Men's basketball to start season healthy and intact
CMU men’s basketball coach Ernie Zeigler could not express how happy he is to start the season with a full, healthy roster at Tuesday’s Media Day.
Last season, CMU started its season with several players out due to injury and ineligibility. The team failed to develop a solid nucleus.
Later, the Chippewas lost senior forward Chris Kellermann to injury just seven games in, further shortening the team’s depth at forward. Junior Marko Spica was already out with an injury.
But this season, Zeigler said he has a full, healthy roster heading into his fourth season.
“When you come to practice and everyone’s on the floor, you realize it’s not a luxury, it’s a blessing,” he said.

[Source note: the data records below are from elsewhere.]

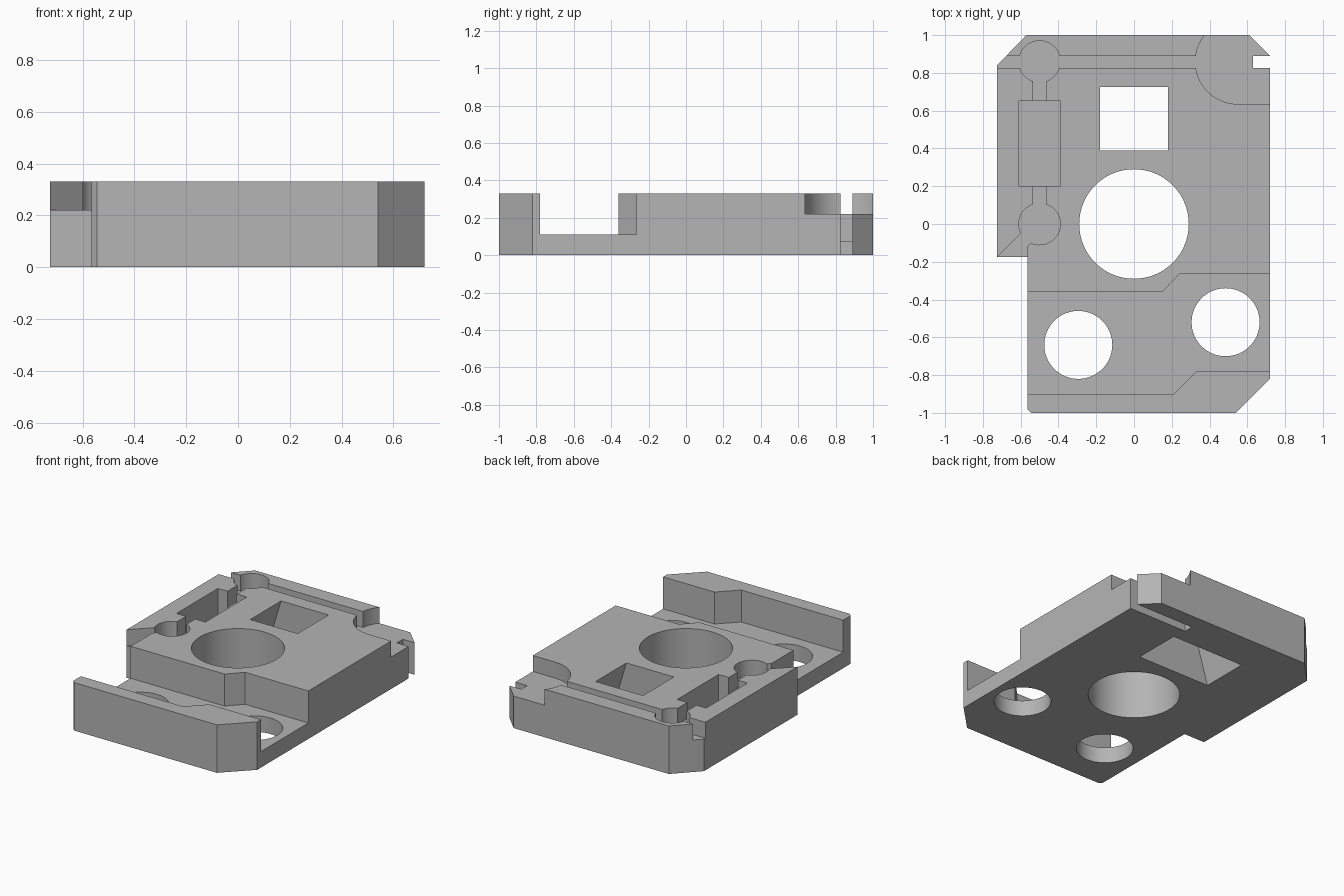
import bpy
import math

if "Cube" in bpy.data.objects:
    bpy.data.objects.remove(bpy.data.objects["Cube"])

TOP, SHELF, DECK = 0.33, 0.22, 0.11
OVER, UNDER = 0.5, -0.1

grey = bpy.data.materials.new("light_grey")
grey.use_nodes = True
grey.diffuse_color = (0.46, 0.46, 0.46, 1)
grey.node_tree.nodes["Principled BSDF"].inputs["Base Color"].default_value = (0.46, 0.46, 0.46, 1)


def prism(name, outline, low, high, axis="z"):
    """Extrude a counter-clockwise outline along z, or an xz outline along y."""
    n = len(outline)
    if axis == "z":
        verts = [(a, b, h) for h in (low, high) for a, b in outline]
    else:
        verts = [(a, h, b) for h in (high, low) for a, b in outline]
    faces = [list(reversed(range(n))), list(range(n, 2 * n))]
    faces += [[i, (i + 1) % n, n + (i + 1) % n, n + i] for i in range(n)]
    mesh = bpy.data.meshes.new(name)
    mesh.from_pydata(verts, [], faces)
    obj = bpy.data.objects.new(name, mesh)
    bpy.context.collection.objects.link(obj)
    return obj


def box(x0, x1, y0, y1):
    return [(x0, y0), (x1, y0), (x1, y1), (x0, y1)]


def circle(x, y, r, n=64):
    return [(x + r * math.cos(math.tau * i / n), y + r * math.sin(math.tau * i / n))
            for i in range(n)]


# Base plate with clipped corners and a stepped side
plate = prism("base_plate", [
    (-0.545, -1), (0.54, -1), (0.72, -0.82), (0.72, 0.89), (0.61, 1), (-0.57, 1),
    (-0.725, 0.84), (-0.725, -0.175), (-0.565, -0.175), (-0.565, -0.98)], 0, TOP)
plate.data.materials.append(grey)


def cut(outline, low, high=OVER, axis="z"):
    cutter = prism("cutter", outline, low, high, axis)
    cutter.data.materials.append(grey)
    cutter.hide_render = True
    mod = plate.modifiers.new("cut", "BOOLEAN")
    mod.operation = "DIFFERENCE"
    mod.solver = "EXACT"
    mod.object = cutter
    bpy.ops.object.select_all(action="DESELECT")
    bpy.context.view_layer.objects.active = plate
    plate.select_set(True)
    bpy.ops.object.modifier_apply(modifier=mod.name)
    bpy.data.objects.remove(cutter)


# Wide front channel with a kinked wall on each side
cut([(-0.9, -0.9), (0.21, -0.9), (0.33, -0.78), (0.9, -0.78), (0.9, -0.265),
     (0.24, -0.265), (0.15, -0.36), (-0.9, -0.36)], DECK)

# Round through holes
for x, y, r in [(0, 0, 0.29), (-0.295, -0.64, 0.18), (0.485, -0.52, 0.18)]:
    cut(circle(x, y, r), UNDER)

# Window flaring toward the underside
cut([(-0.31, UNDER), (0.31, UNDER), (0.15, 0.43), (-0.15, 0.43)], 0.39, 0.725, "y")

# Rear groove and corner pocket
cut(box(-0.9, 0.5, 0.825, 0.89), SHELF)
cut(circle(0.55, 0.86, 0.225), SHELF)
cut(box(0.55, 0.9, 0.635, 1.1), SHELF)

# Side pockets joined by a narrow channel
for y in (0, 0.86):
    cut(circle(-0.5, y, 0.11, 48), SHELF)
cut(box(-0.535, -0.465, 0, 0.86), SHELF)
cut(box(-0.608, -0.388, 0.2, 0.65), DECK)

# Flared outlet of the side pocket
cut([(-0.745, -0.195), (-0.565, -0.195), (-0.565, -0.12), (-0.545, -0.1),
     (-0.5, 0), (-0.59, -0.04)], SHELF)

# Edge notch and the groove beneath it
cut(box(0.63, 0.9, 0.825, 0.89), UNDER)
cut(box(0.27, 0.9, 0.825, 0.89), UNDER, 0.07)

# Smooth bores, crisp edges
bpy.ops.object.shade_smooth_by_angle(angle=math.radians(30))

The team returns Kellermann and fellow seniors Jordan Bitzer, Robbie Harman and Brandon Ford, juniors Antonio Weary and Marko Spica and sophomore Nick Jordan. Redshirt freshman Zach Saylor returns as well, following a medical redshirt in 2008-09.
Spica and Kellermann return after medical redshirts last season. Zeigler said the versatility they bring will go a long way in helping the team.
“Both of them bring ability to score the basketball,” Zeigler said.
After an offseason that had two players graduate, four leave on mutual terms, an assistant coach leave and one player released from the team, CMU adds seven new players and a new coach to the program.
Incoming freshmen include Joe Estrada, Finis Craddock, Tyler Brown and Sean Day. Juniors Amir Rashid and Jalin Thomas are in their first season at CMU after transferring from junior colleges.
Thomas said the group of incoming players have fit in well with the existing roster.
“We’re all gelling really well,” he said.
CMU’s first exhibition game is against Marygrove at 4:30 p.m. Sunday in Rose Arena.
The team starts the season with five straight home games, the first two being exhibition. CMU’s home opener is against Princeton at noon Nov. 14 in Rose Arena.
“Opening the season at home, I think, is going to be key for us, hoping to catapult ourselves into having a good start,” Zeigler said.